Roetto spoke about Boulder, emphasizing the difference between it and St Louis, “The weather is often nice enough to allow me to comfortably go outside and be active. Also, so many people in Boulder are active that it makes it even easier to get outside.” Steele Roddick, a member of ParticipACTION, supported this, “The more I thought about it, the more I began to realize how quickly the culture had taken hold. I was already being more active in my everyday life without really wondering why. No one told me I had to be more active. No one insisted that I walk more or go to the gym or take up a sport. Somehow it just happened organically. I didn’t consciously decide I needed to keep up with everyone. It just happened, naturally.”

We need to surround ourselves with positive and active people to maintain a healthy physical and mental health. But we also need to be aware that we do live in the “Boulder Bubble”. The world isn’t as perfect as we imagine it to be. The best thing we can do spread our Boulder vibes to parts of the country that need it most.

Through Generations by J.K.

we were scavengers

feeling the land beneath our feet as an extension

the reverberation of hyenas howls and lions roars soothed our ears

we were free

chains, ropes, and boats

we were taken from our land like a newborn from the womb


sold like livestock

some were slaughtered and others grazed

cotton fields needed pickin

ivory skinned needed to be fed

our rewards were nothing more than cornbread and water

the land was foreign

sounds of whips and screams clawed at our ears

eyes clenched there was peace

eyes open there were nooses and white hooded gowns

dark, dangerous, beastly

these are thoughts that arise at a spectacle like us

the perceived jibber jabber we speak isn’t respected

we are seen as wicked, stained, foul

but we have no knowledge of what they speak of

because we are warriors

leaders and healers

we are human

when I heard those words

I was only 13

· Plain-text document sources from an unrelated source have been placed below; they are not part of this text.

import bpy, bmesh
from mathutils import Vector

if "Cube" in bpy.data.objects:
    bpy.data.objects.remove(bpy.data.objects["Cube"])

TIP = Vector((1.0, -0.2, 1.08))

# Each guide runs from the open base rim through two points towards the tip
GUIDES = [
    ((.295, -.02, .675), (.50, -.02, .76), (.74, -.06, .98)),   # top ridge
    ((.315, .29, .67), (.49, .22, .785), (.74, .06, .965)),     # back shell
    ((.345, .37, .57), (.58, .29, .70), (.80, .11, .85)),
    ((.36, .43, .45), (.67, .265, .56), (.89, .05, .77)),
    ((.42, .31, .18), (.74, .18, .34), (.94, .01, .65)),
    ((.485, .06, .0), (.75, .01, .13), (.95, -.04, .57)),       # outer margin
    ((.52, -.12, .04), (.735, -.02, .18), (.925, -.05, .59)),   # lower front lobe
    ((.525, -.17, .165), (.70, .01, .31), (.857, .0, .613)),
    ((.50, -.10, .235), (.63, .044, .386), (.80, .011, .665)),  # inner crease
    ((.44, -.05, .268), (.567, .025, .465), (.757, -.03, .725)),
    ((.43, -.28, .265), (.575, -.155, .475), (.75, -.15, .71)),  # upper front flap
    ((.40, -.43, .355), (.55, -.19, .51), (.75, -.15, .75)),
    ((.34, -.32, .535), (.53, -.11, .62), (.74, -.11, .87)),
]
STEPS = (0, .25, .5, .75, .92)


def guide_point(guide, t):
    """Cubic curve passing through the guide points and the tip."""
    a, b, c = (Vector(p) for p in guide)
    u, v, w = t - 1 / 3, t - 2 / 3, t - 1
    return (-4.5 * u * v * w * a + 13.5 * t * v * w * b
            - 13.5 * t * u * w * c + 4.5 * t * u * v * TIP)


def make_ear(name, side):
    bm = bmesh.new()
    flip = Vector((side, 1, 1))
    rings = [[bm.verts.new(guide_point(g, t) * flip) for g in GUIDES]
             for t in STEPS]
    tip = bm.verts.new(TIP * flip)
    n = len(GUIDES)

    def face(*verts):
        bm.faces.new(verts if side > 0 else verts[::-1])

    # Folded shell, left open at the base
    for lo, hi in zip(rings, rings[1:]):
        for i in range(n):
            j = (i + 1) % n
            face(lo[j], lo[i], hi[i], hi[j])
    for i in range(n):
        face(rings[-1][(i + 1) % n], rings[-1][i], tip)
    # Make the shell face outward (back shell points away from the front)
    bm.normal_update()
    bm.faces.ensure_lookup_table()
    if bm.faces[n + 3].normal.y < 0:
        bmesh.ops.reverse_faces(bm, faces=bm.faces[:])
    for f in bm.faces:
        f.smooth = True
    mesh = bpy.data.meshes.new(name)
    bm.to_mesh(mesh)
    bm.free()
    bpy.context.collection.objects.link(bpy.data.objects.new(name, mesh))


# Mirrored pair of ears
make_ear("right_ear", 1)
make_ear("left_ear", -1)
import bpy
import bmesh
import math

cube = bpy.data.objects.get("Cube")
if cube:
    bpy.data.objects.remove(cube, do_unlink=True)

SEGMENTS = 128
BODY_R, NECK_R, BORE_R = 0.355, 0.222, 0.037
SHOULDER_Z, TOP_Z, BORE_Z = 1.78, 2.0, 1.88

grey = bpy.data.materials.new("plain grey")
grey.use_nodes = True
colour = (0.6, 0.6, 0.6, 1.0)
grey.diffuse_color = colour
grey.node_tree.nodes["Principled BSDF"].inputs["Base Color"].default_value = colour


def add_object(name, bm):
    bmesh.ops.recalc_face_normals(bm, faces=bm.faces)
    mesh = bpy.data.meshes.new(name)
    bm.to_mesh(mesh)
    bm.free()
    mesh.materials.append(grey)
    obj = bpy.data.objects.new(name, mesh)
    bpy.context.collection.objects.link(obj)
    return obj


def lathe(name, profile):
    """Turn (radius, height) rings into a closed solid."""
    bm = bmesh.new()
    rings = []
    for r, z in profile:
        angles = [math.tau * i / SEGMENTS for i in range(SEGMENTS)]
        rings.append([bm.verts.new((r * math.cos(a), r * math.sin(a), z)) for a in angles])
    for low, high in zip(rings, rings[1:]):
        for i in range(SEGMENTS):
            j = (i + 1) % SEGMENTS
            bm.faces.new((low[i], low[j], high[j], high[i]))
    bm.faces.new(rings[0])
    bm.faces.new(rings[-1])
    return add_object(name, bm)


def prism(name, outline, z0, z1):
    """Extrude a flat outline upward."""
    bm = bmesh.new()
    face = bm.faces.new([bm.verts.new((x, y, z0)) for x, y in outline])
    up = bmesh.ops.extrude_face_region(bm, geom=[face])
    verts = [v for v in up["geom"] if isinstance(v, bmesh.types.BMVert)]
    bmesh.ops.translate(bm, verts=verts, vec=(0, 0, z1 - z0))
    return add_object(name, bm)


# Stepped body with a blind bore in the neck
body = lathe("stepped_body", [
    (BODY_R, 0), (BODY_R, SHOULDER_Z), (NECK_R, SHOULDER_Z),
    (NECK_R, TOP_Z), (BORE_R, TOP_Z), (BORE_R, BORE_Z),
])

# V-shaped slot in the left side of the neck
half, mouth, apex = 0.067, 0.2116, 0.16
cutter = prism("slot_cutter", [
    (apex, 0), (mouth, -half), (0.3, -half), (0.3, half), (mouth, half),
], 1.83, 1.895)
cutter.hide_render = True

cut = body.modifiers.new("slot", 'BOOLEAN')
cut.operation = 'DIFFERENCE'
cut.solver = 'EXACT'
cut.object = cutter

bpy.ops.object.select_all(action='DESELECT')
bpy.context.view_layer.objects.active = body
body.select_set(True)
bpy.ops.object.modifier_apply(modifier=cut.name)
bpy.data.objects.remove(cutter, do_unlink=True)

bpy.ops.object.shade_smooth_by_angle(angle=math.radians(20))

in hicksville USA

trucks and cowboy boots filled my vision

I was the period on a blank page

soiled a good thing

exchanging jokes with the ones I called friends

darker punk’d the lighter

“you’re a nigger”

something happened

as worlds collided i was left alone

in a dark corner with no help in sight

but like my people

I will fight on

like the warriors, leaders and healers that came before me

like the panthers who wouldn’t let the man take them down

like Martin who wouldn’t let the piercing accusations shake him from his dream

so while in that moment when everything was aray

I closed my eyes like the ones before me did

and was transported to where I feel peace

I am proud

I am african